Peter Ponzo, a retired faculty member in Applied Mathematics, at the University
of Waterloo, passed away in 2020, at the age of 85.
During his retirement, Peter blogged about his misadventures in investing his retirement savings. He
was especially interested in * decumulation* strategies, i.e.
how to invest and spend down your
money during retirement.

Nobel laureate William Sharpe
has referred
to
decumulating savings
during retirement as *``the nastiest, hardest problem in finance''*.
Why is this so hard? Basically, you have to deal with uncertain longevity, volatility in the financial markets,
and deciding how much to withdraw each year. Although traditionally annuities have been suggested as
a way around the longevity issue, annuities are very
unpopular
with most retirees, due to meager payouts
in the current low-interest rate environment, lack of true inflation protection, poor pricing, and no access to cash in
the event of an emergency.

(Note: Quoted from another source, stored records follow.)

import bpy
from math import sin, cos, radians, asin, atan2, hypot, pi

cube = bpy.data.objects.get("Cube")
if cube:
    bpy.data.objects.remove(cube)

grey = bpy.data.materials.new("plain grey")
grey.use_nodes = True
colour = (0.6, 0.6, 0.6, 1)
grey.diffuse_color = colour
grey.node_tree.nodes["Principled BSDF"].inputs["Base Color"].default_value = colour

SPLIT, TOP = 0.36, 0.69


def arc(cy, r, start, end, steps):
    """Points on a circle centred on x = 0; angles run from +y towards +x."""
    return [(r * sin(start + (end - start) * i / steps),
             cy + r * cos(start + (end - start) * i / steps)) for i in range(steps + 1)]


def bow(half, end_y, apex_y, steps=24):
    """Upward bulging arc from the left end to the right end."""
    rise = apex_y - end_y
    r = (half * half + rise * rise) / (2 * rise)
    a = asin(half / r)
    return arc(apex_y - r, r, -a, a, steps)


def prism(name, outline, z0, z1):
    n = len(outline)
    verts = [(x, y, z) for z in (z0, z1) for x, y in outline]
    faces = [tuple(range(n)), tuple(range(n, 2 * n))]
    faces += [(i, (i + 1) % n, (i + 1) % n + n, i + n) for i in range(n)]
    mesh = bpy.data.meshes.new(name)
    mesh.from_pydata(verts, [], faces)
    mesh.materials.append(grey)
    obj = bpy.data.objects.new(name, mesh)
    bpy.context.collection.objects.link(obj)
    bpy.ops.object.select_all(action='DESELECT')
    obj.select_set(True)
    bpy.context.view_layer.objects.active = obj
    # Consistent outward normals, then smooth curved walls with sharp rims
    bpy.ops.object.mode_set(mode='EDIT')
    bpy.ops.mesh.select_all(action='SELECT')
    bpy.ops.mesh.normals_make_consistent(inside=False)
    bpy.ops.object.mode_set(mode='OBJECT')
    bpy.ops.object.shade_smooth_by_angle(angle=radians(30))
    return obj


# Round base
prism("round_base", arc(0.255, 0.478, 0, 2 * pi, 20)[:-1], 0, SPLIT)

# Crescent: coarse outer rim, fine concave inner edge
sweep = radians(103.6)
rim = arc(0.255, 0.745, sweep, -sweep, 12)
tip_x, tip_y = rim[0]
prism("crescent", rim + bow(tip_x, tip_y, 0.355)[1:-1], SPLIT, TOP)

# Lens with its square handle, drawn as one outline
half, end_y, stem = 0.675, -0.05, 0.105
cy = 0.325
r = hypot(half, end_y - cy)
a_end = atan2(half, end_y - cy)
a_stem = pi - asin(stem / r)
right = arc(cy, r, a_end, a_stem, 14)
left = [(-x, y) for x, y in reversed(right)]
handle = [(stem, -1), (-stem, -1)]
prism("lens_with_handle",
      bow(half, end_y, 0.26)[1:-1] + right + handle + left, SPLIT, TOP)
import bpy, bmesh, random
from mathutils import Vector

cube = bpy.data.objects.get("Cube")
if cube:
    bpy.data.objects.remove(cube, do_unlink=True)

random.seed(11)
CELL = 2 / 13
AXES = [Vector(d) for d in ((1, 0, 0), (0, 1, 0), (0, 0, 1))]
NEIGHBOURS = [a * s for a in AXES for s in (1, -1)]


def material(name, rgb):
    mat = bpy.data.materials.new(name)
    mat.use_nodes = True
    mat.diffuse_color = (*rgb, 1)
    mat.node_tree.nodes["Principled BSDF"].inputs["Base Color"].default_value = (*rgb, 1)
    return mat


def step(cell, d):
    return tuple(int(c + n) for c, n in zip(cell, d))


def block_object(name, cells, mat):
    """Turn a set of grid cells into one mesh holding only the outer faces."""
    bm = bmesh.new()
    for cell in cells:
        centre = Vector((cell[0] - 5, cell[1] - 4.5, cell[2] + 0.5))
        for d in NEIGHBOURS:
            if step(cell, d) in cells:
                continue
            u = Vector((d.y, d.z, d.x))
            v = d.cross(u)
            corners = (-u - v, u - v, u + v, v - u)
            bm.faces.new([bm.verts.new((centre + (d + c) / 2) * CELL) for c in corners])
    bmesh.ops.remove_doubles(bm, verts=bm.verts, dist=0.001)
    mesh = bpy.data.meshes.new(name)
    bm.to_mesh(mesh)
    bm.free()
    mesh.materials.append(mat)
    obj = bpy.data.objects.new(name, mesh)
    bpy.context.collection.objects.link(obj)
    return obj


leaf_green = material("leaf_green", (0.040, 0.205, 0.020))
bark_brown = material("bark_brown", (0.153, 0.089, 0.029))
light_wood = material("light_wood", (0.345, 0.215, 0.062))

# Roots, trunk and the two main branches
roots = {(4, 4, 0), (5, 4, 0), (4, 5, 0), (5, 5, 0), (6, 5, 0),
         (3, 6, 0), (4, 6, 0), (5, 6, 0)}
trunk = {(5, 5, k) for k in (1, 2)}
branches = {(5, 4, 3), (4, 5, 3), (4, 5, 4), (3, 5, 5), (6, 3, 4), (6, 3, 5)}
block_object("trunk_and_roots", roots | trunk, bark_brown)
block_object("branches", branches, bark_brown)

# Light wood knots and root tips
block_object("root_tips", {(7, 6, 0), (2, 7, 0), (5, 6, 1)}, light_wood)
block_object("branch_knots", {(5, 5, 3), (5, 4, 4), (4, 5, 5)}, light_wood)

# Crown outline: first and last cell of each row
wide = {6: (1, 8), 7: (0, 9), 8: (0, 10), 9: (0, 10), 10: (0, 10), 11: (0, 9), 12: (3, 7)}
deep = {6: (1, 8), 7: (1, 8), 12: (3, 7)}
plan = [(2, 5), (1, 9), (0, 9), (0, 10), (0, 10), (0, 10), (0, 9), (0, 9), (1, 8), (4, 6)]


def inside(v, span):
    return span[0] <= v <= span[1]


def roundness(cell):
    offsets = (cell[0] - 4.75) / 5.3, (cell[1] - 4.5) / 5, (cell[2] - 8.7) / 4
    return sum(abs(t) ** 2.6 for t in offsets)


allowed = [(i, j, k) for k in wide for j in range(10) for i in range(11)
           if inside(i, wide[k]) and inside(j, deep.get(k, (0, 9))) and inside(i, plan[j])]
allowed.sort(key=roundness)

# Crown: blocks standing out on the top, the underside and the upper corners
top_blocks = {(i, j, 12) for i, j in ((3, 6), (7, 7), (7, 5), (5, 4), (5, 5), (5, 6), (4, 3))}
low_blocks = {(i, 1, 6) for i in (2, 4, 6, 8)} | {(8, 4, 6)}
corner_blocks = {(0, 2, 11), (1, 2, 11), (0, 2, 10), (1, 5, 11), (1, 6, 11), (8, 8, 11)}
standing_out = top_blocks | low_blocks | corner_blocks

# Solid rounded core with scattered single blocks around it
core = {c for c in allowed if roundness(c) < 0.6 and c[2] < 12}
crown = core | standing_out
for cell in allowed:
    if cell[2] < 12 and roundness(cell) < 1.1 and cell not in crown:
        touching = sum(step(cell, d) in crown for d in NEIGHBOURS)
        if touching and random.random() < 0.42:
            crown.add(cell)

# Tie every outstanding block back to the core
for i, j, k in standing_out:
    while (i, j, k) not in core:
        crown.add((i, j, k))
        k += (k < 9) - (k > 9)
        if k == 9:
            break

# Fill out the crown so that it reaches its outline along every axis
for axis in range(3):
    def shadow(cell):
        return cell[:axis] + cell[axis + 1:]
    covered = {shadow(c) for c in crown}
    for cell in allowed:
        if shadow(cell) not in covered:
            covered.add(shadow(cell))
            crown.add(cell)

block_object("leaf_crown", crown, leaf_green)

So, the retiree has to devise a strategy by him/her self. What about financial planners? Unfortunately, this is not a popular area for planners, who typically get paid a percentage of assets under management. A retiree's portfolio will be decreasing as withdrawals take place during retirement, hence the planners fees get smaller as the retiree gets older. So, just when the strategy becomes very important (smaller portfolios, uncertain number of years remaining), the planner gets the smallest fee. Good luck finding someone who wants to manage this.

One of the interesting strategies devised by Professor Ponzo, was what I'll call the Canasta strategy

*''If we have a good year,
we take a trip to China,...if we have a bad year, we stay home and play canasta.''*

Is this a good strategy? Well, the decumulation problem can be posed as an exercise in optimal stochastic control. Given an initial pot of money, we assume that a 65-year old male wants to maximize his total withdrawals over 30 years, and minimize the risk of running out of cash.

The probability of a 65-year old Canadian male attaining the age of 95 is about 0.13. So, we are being conservative here in terms of longevity, although there is still a chance that our retiree will attain his 96'th birthday.

Risk is measured in terms of the Expected Shortfall at the 5% level. What is Expected Shortfall? This is simply the mean of the worst 5% of the outcomes in terms of the amount of cash left in the portfolio at age 95.

There are two decision variables in this problem (which are also termed *controls*).

- The amount of cash withdrawn each year.
- It makes sense to impose minimum and maximum withdrawal amounts. The minimum amount is based on funding necessary expenses. We also impose a maximum withdrawal amount, since we assume the retiree has little use for a huge cash infusion in any one year.

- The asset allocation strategy.
- The retiree's portfolio consists of a stock index and a bond index, so the allocation strategy is simply the fraction of the portfolio invested in stocks. Use of Leverage or short selling is not permitted.

Being a retiree myself, I was very interested in solving the stochastic control problem. The results are summarized in the working paper (to appear in the North American Actuarial Journal in 2021).

Perhaps the most intriguing outcome of this work concerns the withdrawal controls,
i.e. the amount taken out of the portfolio each year. It turns out
that, to a good approximation, the withdrawal controls are * bang-bang*. This means that the optimal strategy is
to withdraw only at either the minimum or maximum amount each year.

Basically, if the portfolio increases in value (i.e. the stock market goes up), you should withdraw at the maximum amount. If the stock market drops, you should withdraw at the smallest possible rate.